-- Opening Marker --

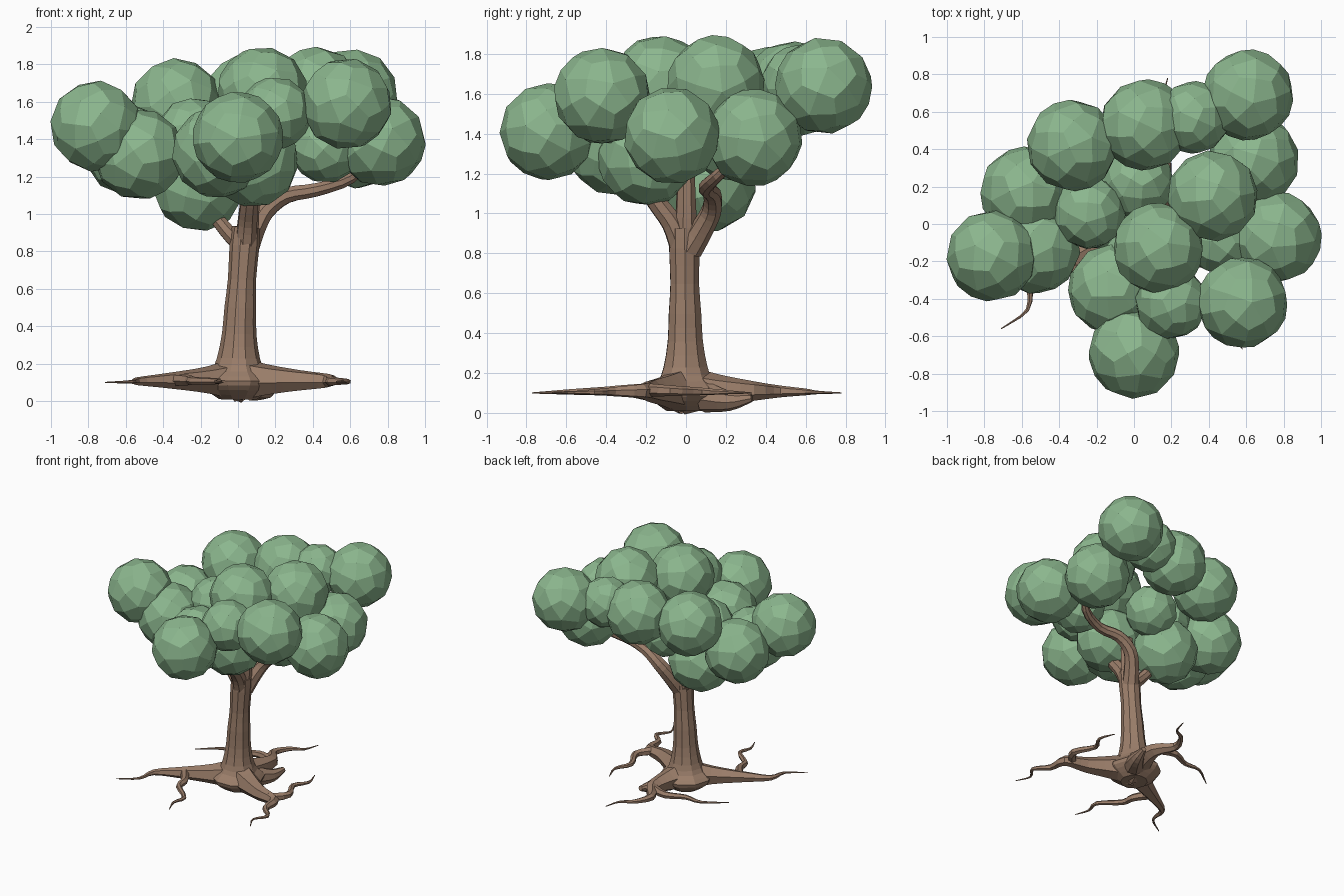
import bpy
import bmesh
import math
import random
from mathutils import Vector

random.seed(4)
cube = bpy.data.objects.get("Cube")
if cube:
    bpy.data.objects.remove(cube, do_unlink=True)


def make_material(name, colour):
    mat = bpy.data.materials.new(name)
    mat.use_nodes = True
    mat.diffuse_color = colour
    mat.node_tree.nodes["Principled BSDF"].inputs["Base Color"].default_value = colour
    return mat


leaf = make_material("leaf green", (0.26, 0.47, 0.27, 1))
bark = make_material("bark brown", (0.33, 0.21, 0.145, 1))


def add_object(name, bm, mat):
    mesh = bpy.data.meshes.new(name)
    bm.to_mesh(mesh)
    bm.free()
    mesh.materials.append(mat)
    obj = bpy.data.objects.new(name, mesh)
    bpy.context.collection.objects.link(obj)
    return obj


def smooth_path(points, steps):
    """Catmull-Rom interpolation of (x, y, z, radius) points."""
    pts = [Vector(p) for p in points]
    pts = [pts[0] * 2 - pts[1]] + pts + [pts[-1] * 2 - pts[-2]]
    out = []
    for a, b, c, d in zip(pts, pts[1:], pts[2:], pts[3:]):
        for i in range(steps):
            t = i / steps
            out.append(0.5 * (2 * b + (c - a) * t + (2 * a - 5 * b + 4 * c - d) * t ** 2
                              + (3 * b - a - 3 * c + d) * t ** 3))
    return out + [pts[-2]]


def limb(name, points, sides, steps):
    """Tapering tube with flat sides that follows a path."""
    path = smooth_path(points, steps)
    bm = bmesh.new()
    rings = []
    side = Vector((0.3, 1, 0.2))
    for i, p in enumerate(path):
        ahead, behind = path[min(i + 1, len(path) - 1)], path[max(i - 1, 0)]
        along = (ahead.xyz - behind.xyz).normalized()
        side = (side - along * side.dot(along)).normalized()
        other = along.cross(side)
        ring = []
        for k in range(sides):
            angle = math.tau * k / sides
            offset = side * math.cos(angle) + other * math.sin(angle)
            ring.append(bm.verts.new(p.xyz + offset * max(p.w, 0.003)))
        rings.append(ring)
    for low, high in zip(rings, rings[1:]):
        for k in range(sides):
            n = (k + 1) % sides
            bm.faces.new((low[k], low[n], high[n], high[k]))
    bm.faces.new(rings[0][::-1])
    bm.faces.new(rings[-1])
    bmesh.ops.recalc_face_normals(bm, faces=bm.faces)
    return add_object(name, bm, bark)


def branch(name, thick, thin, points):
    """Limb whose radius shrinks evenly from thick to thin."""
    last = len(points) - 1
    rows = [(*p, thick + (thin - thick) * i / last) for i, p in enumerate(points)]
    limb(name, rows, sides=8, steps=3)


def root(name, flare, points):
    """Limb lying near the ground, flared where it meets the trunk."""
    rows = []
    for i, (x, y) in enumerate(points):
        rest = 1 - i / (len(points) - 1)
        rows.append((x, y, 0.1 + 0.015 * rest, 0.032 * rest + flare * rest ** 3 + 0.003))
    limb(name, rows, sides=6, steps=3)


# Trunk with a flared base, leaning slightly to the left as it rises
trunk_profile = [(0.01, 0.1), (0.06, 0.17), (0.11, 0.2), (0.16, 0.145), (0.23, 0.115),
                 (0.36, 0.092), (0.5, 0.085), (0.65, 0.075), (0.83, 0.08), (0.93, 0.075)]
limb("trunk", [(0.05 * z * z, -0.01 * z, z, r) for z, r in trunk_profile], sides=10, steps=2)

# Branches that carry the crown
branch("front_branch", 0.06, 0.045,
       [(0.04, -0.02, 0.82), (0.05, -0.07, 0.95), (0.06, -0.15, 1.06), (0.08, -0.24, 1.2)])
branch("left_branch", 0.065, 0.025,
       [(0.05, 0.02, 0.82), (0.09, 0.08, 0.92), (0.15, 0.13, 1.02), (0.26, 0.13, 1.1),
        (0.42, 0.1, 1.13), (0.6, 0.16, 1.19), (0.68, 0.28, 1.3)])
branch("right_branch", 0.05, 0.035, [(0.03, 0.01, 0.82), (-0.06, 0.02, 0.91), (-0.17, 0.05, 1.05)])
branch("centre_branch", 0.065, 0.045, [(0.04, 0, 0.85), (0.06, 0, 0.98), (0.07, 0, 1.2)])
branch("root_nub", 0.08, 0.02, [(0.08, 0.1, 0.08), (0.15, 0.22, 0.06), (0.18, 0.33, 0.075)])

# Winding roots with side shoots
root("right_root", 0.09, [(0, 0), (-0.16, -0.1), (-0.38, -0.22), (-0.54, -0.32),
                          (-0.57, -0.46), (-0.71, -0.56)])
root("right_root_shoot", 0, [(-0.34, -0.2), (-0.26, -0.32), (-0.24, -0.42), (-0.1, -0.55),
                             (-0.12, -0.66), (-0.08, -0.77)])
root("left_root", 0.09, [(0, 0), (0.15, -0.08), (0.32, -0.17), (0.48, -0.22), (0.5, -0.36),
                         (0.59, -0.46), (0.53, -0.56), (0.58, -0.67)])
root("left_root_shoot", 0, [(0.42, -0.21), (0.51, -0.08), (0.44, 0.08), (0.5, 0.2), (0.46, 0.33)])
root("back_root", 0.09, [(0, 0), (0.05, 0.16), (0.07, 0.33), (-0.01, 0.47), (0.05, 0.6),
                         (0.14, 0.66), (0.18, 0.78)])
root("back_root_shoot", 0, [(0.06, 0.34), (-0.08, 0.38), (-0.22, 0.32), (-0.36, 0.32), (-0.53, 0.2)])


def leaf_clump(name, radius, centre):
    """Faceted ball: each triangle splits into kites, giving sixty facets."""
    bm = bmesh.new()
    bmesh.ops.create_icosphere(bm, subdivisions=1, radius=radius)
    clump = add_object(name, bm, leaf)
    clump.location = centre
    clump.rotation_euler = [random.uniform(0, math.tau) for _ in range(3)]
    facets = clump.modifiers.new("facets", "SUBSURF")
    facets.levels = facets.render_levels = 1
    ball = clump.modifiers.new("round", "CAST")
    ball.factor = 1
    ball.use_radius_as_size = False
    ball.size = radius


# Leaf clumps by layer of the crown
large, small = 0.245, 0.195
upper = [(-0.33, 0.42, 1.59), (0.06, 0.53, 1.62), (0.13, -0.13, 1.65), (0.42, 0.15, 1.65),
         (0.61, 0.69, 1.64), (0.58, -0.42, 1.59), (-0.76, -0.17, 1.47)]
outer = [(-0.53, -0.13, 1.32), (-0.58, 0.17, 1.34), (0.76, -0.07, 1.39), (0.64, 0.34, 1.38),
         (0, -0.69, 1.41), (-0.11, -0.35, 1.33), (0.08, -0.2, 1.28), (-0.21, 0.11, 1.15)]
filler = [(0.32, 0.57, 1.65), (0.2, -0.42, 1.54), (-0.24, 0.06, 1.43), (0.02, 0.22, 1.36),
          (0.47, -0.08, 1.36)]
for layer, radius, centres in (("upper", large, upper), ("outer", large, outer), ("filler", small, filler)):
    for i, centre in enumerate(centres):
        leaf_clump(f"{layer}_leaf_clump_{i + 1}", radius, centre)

-- Closing Marker --
-- Opening Marker --

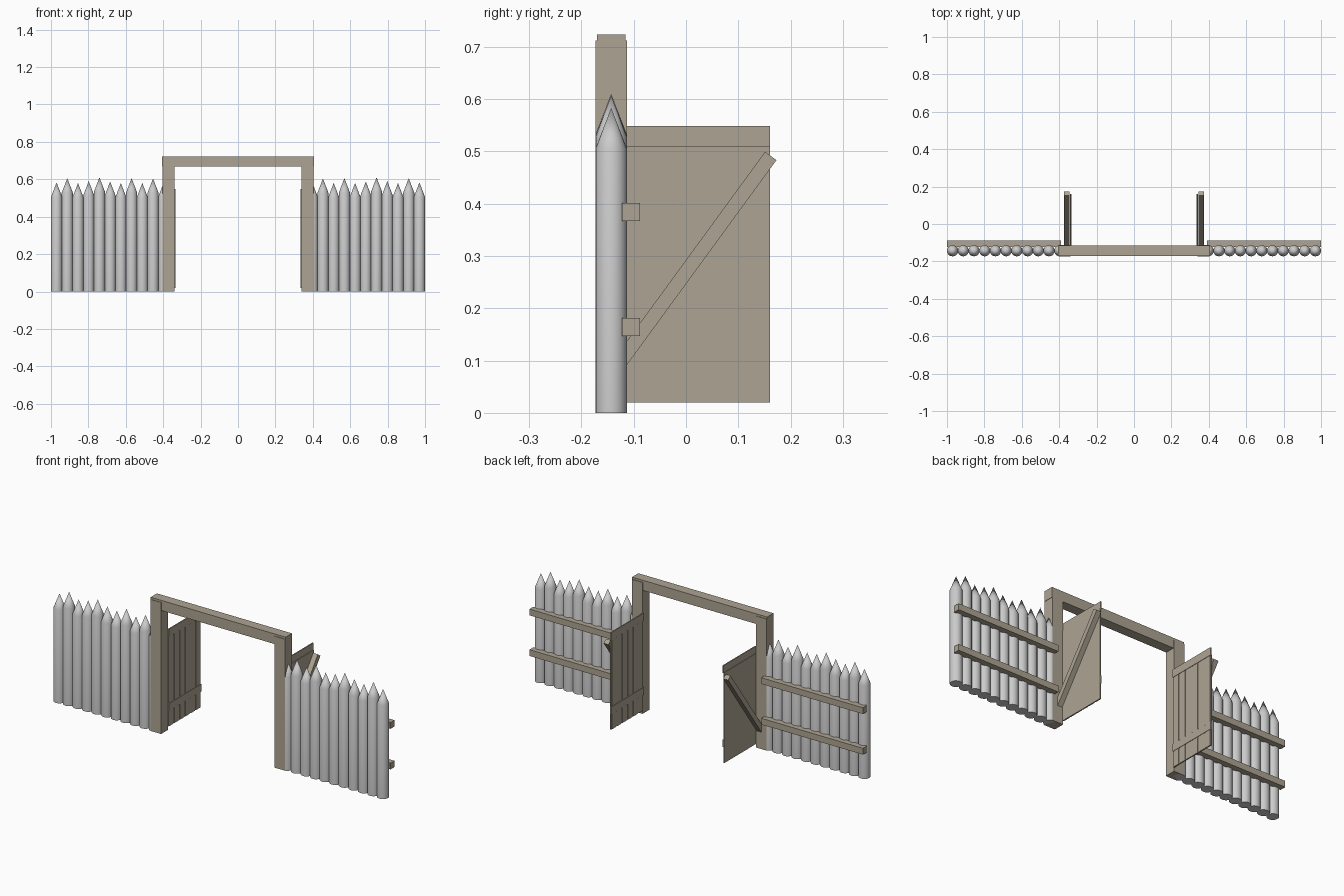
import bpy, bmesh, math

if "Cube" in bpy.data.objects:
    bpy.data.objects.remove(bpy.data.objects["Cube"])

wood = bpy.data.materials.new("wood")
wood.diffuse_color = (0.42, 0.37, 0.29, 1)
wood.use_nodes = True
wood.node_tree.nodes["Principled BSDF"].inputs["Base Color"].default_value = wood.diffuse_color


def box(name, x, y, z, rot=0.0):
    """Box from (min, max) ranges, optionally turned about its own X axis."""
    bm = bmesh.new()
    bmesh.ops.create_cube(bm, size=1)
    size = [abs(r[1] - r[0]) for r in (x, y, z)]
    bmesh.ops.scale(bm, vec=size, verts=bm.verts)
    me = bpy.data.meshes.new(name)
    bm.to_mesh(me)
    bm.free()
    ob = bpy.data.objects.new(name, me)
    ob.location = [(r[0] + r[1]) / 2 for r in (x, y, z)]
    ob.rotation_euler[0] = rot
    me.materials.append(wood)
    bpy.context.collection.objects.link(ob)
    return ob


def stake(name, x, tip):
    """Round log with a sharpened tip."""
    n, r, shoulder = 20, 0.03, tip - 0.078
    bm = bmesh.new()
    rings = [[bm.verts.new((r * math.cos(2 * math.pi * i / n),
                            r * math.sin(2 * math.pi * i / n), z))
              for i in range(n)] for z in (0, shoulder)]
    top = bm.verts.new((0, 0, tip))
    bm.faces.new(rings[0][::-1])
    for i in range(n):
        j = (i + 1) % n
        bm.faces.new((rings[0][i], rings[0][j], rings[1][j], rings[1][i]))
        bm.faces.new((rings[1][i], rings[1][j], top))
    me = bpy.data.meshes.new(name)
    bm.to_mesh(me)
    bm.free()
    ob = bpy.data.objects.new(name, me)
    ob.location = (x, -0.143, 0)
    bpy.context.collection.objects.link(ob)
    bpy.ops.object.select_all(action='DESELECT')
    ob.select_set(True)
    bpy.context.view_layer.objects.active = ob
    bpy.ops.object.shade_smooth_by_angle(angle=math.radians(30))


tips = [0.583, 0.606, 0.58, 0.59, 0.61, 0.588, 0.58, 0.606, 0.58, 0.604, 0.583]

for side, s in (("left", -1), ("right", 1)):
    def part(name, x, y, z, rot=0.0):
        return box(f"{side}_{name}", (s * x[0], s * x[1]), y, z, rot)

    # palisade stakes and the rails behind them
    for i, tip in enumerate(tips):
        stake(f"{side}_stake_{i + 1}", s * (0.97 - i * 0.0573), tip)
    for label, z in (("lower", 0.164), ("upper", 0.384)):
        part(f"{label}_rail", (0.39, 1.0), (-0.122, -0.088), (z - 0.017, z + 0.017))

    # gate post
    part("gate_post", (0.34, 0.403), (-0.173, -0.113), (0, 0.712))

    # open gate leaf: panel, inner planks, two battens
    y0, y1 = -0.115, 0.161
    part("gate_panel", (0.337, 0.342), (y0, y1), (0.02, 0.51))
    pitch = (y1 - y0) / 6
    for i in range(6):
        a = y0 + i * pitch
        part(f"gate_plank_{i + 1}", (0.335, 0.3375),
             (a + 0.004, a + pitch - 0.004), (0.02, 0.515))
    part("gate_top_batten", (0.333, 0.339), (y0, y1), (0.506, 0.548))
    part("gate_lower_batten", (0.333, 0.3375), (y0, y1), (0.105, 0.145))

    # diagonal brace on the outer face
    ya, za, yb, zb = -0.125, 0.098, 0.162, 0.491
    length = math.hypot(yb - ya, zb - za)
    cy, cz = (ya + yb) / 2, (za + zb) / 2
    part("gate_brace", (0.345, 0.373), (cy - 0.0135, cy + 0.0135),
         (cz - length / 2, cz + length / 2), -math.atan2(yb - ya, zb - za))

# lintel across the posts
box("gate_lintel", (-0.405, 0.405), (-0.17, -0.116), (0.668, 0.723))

-- Closing Marker --
-- Opening Marker --

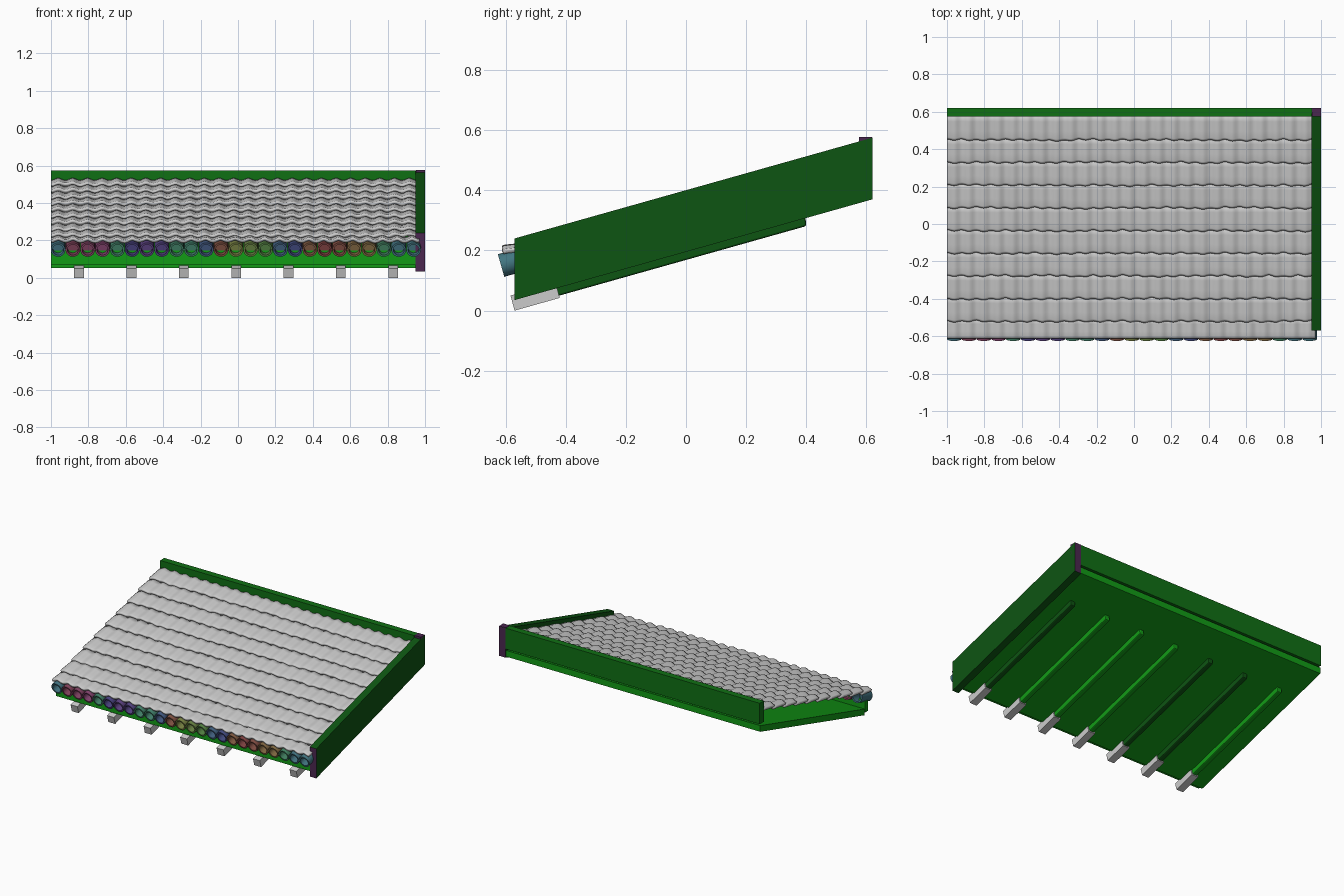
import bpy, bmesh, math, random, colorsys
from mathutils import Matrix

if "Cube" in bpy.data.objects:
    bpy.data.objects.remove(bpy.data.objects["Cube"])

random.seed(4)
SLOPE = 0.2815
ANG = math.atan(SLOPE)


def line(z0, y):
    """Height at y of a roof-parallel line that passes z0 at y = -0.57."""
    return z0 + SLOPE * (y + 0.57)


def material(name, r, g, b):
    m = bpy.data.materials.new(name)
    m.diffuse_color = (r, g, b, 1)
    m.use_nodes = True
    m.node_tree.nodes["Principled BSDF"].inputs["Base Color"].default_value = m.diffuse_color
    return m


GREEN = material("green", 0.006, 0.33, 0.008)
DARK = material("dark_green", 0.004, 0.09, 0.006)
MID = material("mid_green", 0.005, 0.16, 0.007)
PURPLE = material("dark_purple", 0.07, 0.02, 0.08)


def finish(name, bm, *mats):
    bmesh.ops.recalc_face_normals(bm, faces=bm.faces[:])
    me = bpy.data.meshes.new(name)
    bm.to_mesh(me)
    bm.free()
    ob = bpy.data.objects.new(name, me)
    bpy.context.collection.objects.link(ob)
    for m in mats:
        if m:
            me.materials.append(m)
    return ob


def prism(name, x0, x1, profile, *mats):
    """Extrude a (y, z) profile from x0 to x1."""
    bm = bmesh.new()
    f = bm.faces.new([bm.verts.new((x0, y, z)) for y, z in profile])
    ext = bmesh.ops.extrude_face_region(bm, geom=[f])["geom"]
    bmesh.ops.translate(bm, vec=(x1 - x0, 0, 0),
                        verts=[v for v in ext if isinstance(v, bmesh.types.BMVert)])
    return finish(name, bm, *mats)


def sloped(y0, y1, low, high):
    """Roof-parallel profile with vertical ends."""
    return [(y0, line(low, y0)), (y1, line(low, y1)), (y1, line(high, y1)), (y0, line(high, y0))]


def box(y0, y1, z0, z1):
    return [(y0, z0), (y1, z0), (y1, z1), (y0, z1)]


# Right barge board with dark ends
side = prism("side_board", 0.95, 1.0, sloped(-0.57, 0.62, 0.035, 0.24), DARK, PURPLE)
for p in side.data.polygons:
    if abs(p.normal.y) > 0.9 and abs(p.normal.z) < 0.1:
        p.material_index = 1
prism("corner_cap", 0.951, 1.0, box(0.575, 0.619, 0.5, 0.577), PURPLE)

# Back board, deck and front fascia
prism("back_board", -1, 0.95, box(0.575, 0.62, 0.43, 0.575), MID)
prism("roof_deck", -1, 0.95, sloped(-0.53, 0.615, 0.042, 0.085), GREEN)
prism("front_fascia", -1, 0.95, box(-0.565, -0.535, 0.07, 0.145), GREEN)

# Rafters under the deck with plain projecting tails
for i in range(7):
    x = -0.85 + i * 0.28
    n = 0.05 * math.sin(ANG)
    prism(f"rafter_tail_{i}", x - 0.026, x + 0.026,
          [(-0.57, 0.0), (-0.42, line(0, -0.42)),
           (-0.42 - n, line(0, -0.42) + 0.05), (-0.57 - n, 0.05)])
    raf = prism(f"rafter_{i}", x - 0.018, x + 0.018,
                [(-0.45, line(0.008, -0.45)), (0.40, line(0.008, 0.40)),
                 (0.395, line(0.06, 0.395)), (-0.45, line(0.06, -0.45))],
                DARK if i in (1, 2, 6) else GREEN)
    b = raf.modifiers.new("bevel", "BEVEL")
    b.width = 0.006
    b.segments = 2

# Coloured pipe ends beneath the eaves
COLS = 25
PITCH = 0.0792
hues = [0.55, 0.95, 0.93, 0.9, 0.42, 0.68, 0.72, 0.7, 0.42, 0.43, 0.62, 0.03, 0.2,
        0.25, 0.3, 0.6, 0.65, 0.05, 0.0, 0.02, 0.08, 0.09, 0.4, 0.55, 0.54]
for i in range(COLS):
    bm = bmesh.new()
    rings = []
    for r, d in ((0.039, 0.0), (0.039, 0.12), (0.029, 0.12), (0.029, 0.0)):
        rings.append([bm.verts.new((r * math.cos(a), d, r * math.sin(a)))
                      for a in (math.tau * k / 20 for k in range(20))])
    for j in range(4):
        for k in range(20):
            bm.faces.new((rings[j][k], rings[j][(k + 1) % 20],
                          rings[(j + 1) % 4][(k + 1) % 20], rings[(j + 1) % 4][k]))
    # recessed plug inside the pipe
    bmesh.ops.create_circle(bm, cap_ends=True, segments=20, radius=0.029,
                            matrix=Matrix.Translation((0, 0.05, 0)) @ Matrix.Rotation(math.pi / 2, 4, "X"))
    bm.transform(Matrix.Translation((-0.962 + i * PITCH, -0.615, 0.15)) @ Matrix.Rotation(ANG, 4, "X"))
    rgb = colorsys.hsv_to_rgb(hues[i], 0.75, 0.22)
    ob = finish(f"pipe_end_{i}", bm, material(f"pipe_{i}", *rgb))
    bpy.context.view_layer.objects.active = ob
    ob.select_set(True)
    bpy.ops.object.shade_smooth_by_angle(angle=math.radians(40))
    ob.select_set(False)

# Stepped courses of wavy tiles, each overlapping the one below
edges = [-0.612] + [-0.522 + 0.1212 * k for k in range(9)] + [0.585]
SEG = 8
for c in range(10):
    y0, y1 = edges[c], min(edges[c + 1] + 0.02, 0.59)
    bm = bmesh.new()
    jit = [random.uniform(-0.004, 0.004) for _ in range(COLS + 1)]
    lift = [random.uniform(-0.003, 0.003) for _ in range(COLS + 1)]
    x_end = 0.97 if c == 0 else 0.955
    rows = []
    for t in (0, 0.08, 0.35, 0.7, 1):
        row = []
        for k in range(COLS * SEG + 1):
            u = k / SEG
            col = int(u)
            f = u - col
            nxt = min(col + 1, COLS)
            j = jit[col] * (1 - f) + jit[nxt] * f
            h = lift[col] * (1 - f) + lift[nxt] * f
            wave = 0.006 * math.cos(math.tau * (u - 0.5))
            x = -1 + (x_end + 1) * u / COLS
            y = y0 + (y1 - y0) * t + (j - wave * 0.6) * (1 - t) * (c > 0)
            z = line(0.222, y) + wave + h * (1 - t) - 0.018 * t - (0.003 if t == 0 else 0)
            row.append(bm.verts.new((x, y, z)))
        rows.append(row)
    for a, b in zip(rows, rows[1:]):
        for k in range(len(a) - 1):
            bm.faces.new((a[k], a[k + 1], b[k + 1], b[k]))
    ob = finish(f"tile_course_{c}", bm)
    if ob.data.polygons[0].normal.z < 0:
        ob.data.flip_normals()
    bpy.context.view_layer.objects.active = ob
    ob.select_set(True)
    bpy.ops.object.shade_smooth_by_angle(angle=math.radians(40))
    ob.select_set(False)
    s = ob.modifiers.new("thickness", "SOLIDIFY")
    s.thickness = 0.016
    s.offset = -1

-- Closing Marker --

▶ _REQUIREMENT_: As the answer, set down only the lines from the data above between the one holding "(-0.17, 0.05, 1.05)])" and the one holding "clump.rotation_euler = [random.uniform(0, math.tau)", inclusive, exactly as they read.

▶ _TASK ANSWER_:
branch("right_branch", 0.05, 0.035, [(0.03, 0.01, 0.82), (-0.06, 0.02, 0.91), (-0.17, 0.05, 1.05)])
branch("centre_branch", 0.065, 0.045, [(0.04, 0, 0.85), (0.06, 0, 0.98), (0.07, 0, 1.2)])
branch("root_nub", 0.08, 0.02, [(0.08, 0.1, 0.08), (0.15, 0.22, 0.06), (0.18, 0.33, 0.075)])

# Winding roots with side shoots
root("right_root", 0.09, [(0, 0), (-0.16, -0.1), (-0.38, -0.22), (-0.54, -0.32),
                          (-0.57, -0.46), (-0.71, -0.56)])
root("right_root_shoot", 0, [(-0.34, -0.2), (-0.26, -0.32), (-0.24, -0.42), (-0.1, -0.55),
                             (-0.12, -0.66), (-0.08, -0.77)])
root("left_root", 0.09, [(0, 0), (0.15, -0.08), (0.32, -0.17), (0.48, -0.22), (0.5, -0.36),
                         (0.59, -0.46), (0.53, -0.56), (0.58, -0.67)])
root("left_root_shoot", 0, [(0.42, -0.21), (0.51, -0.08), (0.44, 0.08), (0.5, 0.2), (0.46, 0.33)])
root("back_root", 0.09, [(0, 0), (0.05, 0.16), (0.07, 0.33), (-0.01, 0.47), (0.05, 0.6),
                         (0.14, 0.66), (0.18, 0.78)])
root("back_root_shoot", 0, [(0.06, 0.34), (-0.08, 0.38), (-0.22, 0.32), (-0.36, 0.32), (-0.53, 0.2)])


def leaf_clump(name, radius, centre):
    """Faceted ball: each triangle splits into kites, giving sixty facets."""
    bm = bmesh.new()
    bmesh.ops.create_icosphere(bm, subdivisions=1, radius=radius)
    clump = add_object(name, bm, leaf)
    clump.location = centre
    clump.rotation_euler = [random.uniform(0, math.tau) for _ in range(3)]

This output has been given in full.